Antitrust & Trade Regulation, Domestic Policy, International Trade

Building American National Security and Good Jobs

No [tariff] duty should be permitted to stand as regards any industry unless the workers receive their full share of the benefits of that duty. In other words, there is no warrant for protection unless a legitimate share of the benefits get into the pay envelope of the wage-worker.

Acceptance  Speech to the Progressive Party Convention, August 6, 1912

Reshoring manufacturing and vital supply chains after decades of neglect was always going to be a difficult process.   This article is a good primer on how to do it and the kinds of issues that must be addressed to harden our economy against shocks like COVID-19.  Trade agreements that prevent us from favoring local production may have to be abrogated and domestic policies that empower workers will be necessary to prevent the benefits from flowing primarily to Wall Street rather than workers.  The article also proposes some radical changes in labor relations to achieve this goal, but minimizes or misses two other necessary policy changes. 

We learned in the aftermath of FDR’s New Deal that protected industries can easily slide into anti-competitive practices that create monopolies.  The article advocates direct regulation rather than reviving antitrust laws to prevent this, which was actually the approach TR took in his New Nationalism speech in 1913. However, the 2008 financial crisis showed us behind-the-scenes regulation can be captured and then neutered by the very industries it is trying to control.  New and robust antitrust laws enforceable in the courts would add transparency to the process of controlling this market power.

The article also fails to mention the importance of education and training.  As the author points out, the jobs of the future will require high-level technical skills to create the kind of superior products that command correspondingly high salaries. All levels of government should increase their support for the community colleges and quality vocational tech schools that will be required to provide the necessary training.  In the end, our education system and employers will need to develop lifelong learning mechanisms to keep American workers competitive with the rest of the world’s workers. 

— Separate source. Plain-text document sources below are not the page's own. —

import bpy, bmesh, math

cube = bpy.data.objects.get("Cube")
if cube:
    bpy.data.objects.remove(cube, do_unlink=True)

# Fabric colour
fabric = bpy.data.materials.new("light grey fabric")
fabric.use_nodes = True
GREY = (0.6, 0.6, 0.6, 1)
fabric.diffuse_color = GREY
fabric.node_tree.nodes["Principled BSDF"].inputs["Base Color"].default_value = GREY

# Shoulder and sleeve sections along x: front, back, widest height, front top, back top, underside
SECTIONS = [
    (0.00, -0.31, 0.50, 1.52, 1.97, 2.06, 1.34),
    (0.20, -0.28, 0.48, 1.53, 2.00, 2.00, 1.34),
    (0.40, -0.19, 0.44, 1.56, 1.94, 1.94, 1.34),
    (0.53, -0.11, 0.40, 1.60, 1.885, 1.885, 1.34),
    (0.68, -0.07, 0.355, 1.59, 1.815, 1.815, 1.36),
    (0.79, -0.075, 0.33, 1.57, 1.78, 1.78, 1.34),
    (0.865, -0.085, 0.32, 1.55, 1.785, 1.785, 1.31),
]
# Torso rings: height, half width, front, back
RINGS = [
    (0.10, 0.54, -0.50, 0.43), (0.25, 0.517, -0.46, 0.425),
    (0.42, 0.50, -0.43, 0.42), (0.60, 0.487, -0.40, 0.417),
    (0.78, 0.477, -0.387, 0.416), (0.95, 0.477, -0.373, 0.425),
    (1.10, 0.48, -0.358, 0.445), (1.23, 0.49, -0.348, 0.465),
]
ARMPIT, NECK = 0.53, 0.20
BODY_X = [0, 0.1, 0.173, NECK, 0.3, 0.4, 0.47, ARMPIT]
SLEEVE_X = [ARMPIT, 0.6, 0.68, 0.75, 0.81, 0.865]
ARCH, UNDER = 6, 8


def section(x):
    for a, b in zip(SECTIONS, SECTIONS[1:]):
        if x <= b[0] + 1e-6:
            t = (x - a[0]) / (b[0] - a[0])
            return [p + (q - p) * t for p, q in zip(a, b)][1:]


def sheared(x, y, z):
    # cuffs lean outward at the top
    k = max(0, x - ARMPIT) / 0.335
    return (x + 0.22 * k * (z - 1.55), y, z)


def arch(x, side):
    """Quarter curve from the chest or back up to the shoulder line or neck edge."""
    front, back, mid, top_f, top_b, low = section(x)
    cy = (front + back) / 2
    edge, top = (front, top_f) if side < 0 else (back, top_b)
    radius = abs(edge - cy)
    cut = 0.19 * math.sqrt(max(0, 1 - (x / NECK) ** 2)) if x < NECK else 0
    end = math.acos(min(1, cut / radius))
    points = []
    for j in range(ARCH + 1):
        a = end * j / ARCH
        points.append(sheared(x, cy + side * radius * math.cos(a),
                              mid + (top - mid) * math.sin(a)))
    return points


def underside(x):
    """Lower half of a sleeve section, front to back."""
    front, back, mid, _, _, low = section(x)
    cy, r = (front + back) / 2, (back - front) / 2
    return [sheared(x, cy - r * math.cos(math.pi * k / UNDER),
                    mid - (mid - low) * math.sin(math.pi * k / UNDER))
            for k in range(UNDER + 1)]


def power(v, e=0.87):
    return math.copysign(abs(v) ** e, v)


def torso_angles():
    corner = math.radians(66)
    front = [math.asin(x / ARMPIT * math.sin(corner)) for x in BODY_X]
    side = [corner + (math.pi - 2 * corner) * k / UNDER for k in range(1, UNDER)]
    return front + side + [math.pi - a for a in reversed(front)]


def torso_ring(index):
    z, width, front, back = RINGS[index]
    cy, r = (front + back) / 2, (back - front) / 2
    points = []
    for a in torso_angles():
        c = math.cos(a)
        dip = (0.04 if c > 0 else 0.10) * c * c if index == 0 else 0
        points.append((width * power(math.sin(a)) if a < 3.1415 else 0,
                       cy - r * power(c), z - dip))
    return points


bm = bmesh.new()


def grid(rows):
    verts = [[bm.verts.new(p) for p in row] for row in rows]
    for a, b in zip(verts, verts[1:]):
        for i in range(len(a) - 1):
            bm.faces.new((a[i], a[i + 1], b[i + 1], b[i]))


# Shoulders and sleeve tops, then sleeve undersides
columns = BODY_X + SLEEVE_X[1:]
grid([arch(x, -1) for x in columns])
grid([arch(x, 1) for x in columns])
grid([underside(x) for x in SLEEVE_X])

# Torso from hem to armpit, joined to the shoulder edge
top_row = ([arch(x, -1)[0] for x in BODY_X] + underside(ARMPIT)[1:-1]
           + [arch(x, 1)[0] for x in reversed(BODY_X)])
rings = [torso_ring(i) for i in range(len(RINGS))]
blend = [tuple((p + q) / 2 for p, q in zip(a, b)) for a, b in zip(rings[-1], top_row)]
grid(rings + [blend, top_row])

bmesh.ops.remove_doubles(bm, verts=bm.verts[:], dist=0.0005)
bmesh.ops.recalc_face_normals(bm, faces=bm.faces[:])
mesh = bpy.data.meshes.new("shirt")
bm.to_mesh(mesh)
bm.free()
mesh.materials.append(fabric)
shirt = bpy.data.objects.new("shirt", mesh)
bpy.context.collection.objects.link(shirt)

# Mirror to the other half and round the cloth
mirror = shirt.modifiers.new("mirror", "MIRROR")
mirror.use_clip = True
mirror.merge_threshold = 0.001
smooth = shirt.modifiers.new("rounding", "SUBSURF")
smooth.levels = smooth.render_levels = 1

Americans have the talent. They just need a government that will give them the skills and the opportunity to succeed.